Once on a time we used to do a June issue like the others and then follow it with a combined July/August only. But as global warping has steadily played havoc with when the regular season ends and the lazy, hazy days of summer start, it has become increasingly difficult to neatly define where one stops and the other starts. Add to all this the explosion of summer events, large and small, and the task of laying it all out in orderly fashion for you, the reader becomes well-nigh impossible; and giving editorial credit where it is due, to the explosion of creative and communal summer music becomes a depressingly arbitrary exercise.
All is not lost though: our annual green pages guide to summer music (page 45 and following) offers tantalizing glimpses into dozens of musical events, province-wide and beyond, and ways to access detailed information for those that strike your fancy.
As for our editorial coverage, think of our writers as slightly tipsy Virgils to you, the reader’s Dante: more than happy to be your guide, but more likely to guide you down their chosen path than yours. In other words, enjoy their passion (and occasionally even humour), but take their recommendations with a healthy grain of salt, a slice of lemon and a shot of your favourite tequila.
And please, stay tuned over the coming months via our electronic media. We’ll be posting regularly to our website, updating listings as the summer goes, and publishing our between-print-cycle e-letter, HalfTones, usually only once a month, on an accelerated basis. So if you haven’t already, do consider signing on.
Back to A.A. Milne for a moment, though: I may have opened a bit of a Pandora’s box by so glibly snitching its title, because as I write this I find myself once again with the queasy feeling the book gave me as a child. The Wiki entry perhaps offers some clues: “Milne created the story to contain believable, three-dimensional characters, rather than the stereotypes which will satisfy children” it opines. “Hence it introduces us to a princess who is far from helpless; a prince who, whilst handsome, is also pompous and vain; an enchantment which is almost entirely humorous; a villain who is not entirely villainous and receives no real comeuppance; a good king who is not always good; an evil king who is not always evil, and so on.”
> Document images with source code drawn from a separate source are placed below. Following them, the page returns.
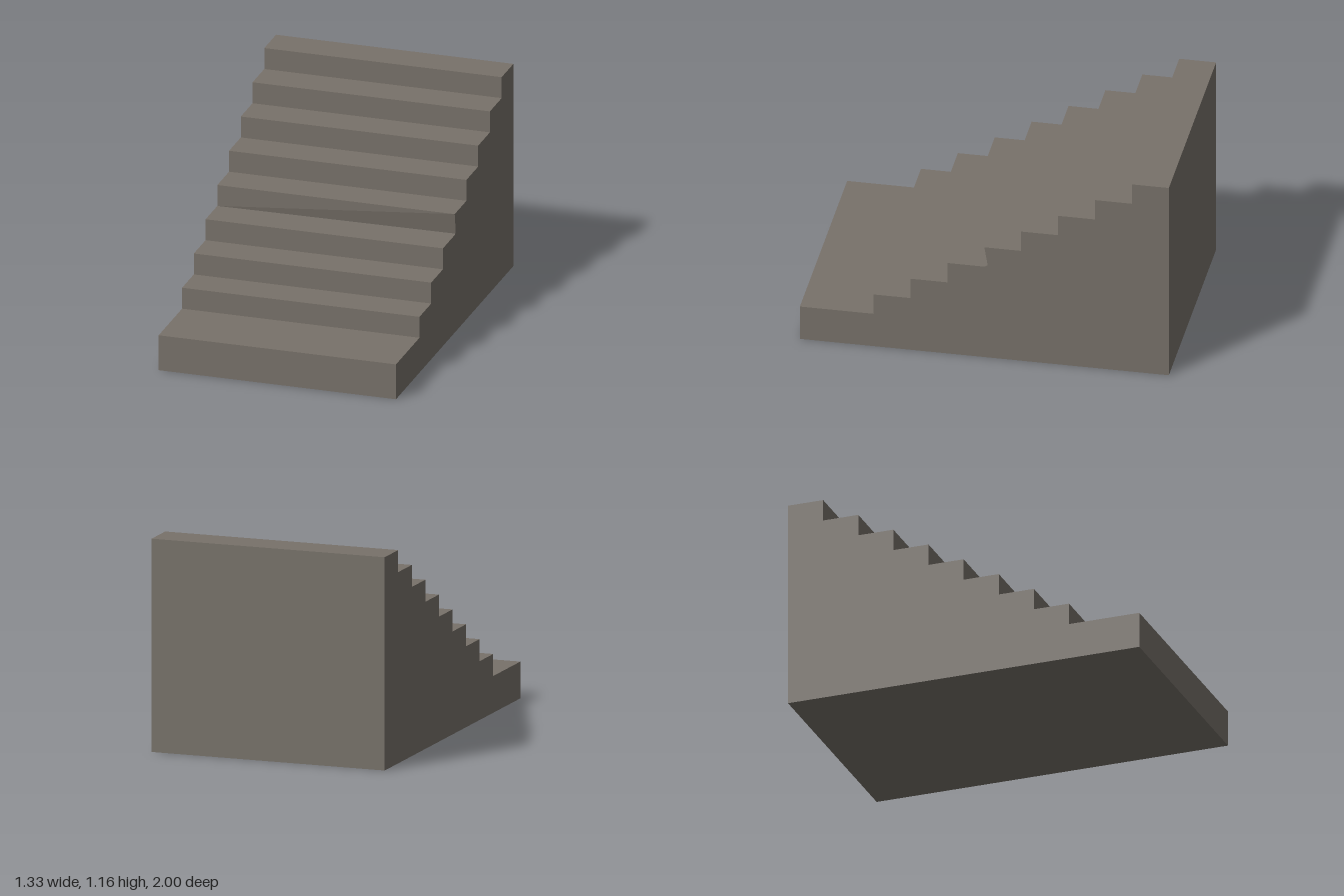
import * as THREE from 'three';

export function createModel() {
  const model = new THREE.Group();
  model.name = 'staircase';
  const stone = new THREE.MeshStandardMaterial({ color: 0x78726a });
  stone.name = 'warm grey stone';

  const width = 1.33, run = 0.2, rise = 0.12, steps = 8;

  // Side profile: a deep bottom landing, then eight equal steps up to the back
  const profile = new THREE.Shape();
  profile.moveTo(-1, 0);
  profile.lineTo(1, 0);
  profile.lineTo(1, 0.2 + steps * rise);
  for (let i = steps; i > 0; i--) {
    const riser = -0.6 + (i - 1) * run;
    profile.lineTo(riser, 0.2 + i * rise);
    profile.lineTo(riser, 0.2 + (i - 1) * rise);
  }
  profile.lineTo(-1, 0.2);
  profile.closePath();

  const geometry = new THREE.ExtrudeGeometry(profile, { depth: width, bevelEnabled: false });
  geometry.translate(0, 0, -width / 2);
  geometry.rotateY(Math.PI / 2);

  // Worn notch: the foot of the middle riser is set back at its left end
  const p = geometry.attributes.position;
  for (let i = 0; i < p.count; i++) {
    if (p.getX(i) > 0 && Math.abs(p.getY(i) - 0.56) < 0.01 && Math.abs(p.getZ(i)) < 0.01) {
      p.setZ(i, -0.02);
    }
  }
  geometry.computeVertexNormals();

  const stairs = new THREE.Mesh(geometry, stone);
  stairs.name = 'stairs';
  model.add(stairs);
  return model;
}
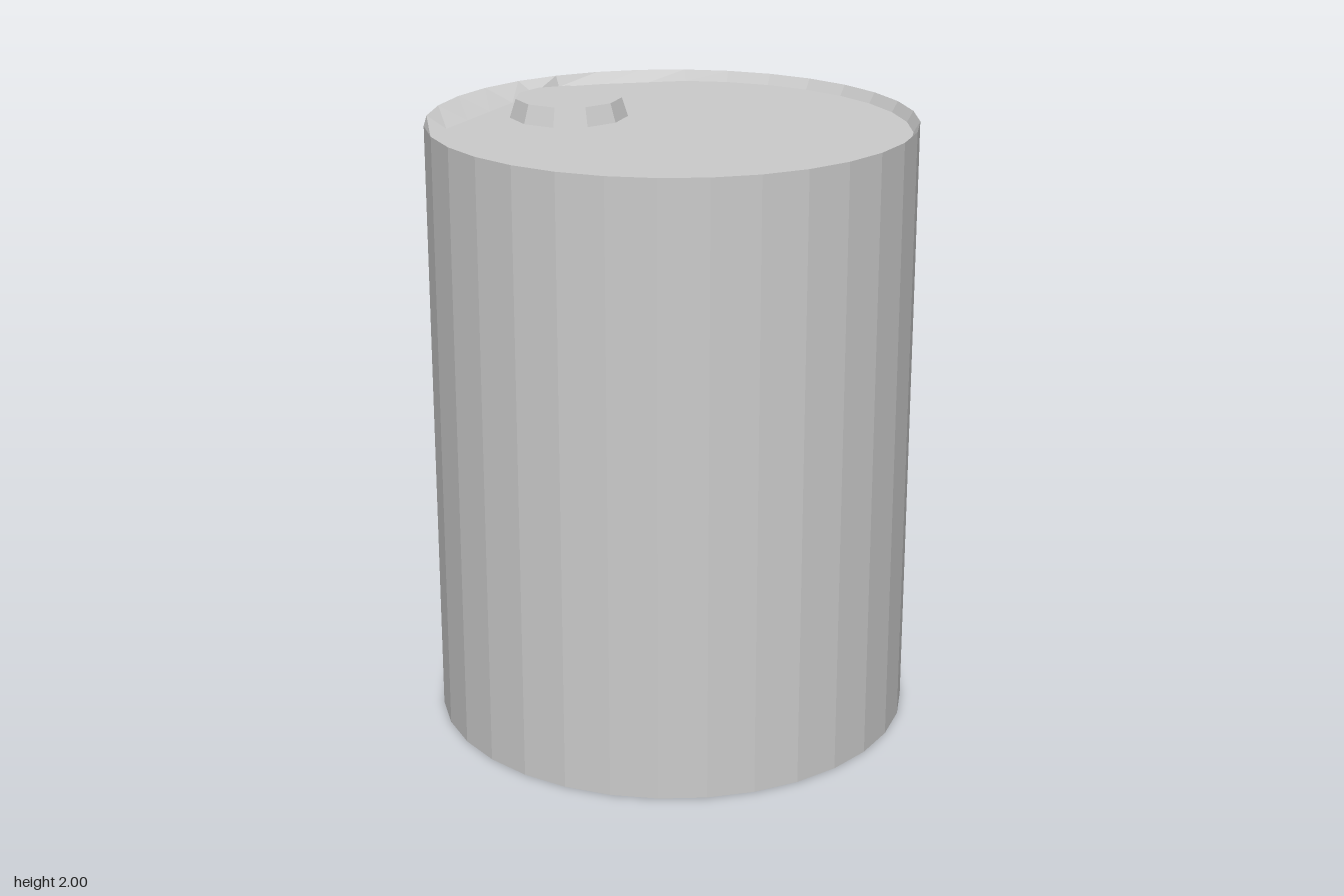
import * as THREE from 'three';

const SIDES = 32, RADIUS = 0.775, RIM_Y = 1.975, FLOOR_Y = 1.94;

function mesh(name, geometry) {
  const material = new THREE.MeshStandardMaterial({ color: 0xcccccc, flatShading: true });
  const m = new THREE.Mesh(geometry, material);
  m.name = name;
  return m;
}

// Point on the rim circle, kept inside the two straight dents on the right side
function lidPoint(i) {
  const a = (i / SIDES) * Math.PI * 2;
  const z = Math.cos(a) * 0.755;
  const x = Math.max(Math.sin(a) * 0.755, -0.71 + 0.2075 * (z + 0.25), -0.65 - 0.917 * (z + 0.37));
  return [x, FLOOR_Y, z];
}

function rimPoint(i) {
  const a = (i / SIDES) * Math.PI * 2;
  return [Math.sin(a) * RADIUS, RIM_Y, Math.cos(a) * RADIUS];
}

// Sloping inner rim and sunken floor of the lid
function lidGeometry() {
  const p = [];
  for (let i = 0; i < SIDES; i++) {
    const a = rimPoint(i), b = rimPoint(i + 1), c = lidPoint(i), d = lidPoint(i + 1);
    p.push(...a, ...b, ...d, ...a, ...d, ...c);
    p.push(0, FLOOR_Y, 0, ...c, ...d);
  }
  const g = new THREE.BufferGeometry();
  g.setAttribute('position', new THREE.Float32BufferAttribute(p, 3));
  g.computeVertexNormals();
  return g;
}

export function createModel() {
  const model = new THREE.Group();
  model.name = 'drum';

  // Faceted wall, open at both ends
  const wall = mesh('drumWall', new THREE.CylinderGeometry(RADIUS, RADIUS, RIM_Y, SIDES, 1, true));
  wall.position.y = RIM_Y / 2;

  // Flat underside
  const bottom = mesh('drumBottom', new THREE.CircleGeometry(RADIUS, SIDES));
  bottom.rotation.x = Math.PI / 2;

  const lid = mesh('drumLid', lidGeometry());

  // Tapered filler cap, set off centre
  const cap = mesh('fillerCap', new THREE.CylinderGeometry(0.172, 0.195, 2 - FLOOR_Y + 0.01, 11));
  cap.position.set(-0.392, (2 + FLOOR_Y - 0.01) / 2, 0.032);
  cap.rotation.y = Math.PI / 2;

  model.add(wall, bottom, lid, cap);
  return model;
}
I thought it was supposed to be fantasy. Reads more, from this description, like the daily news.
Oh well. Take your musical comfort where you can. And we’ll see you on the other side.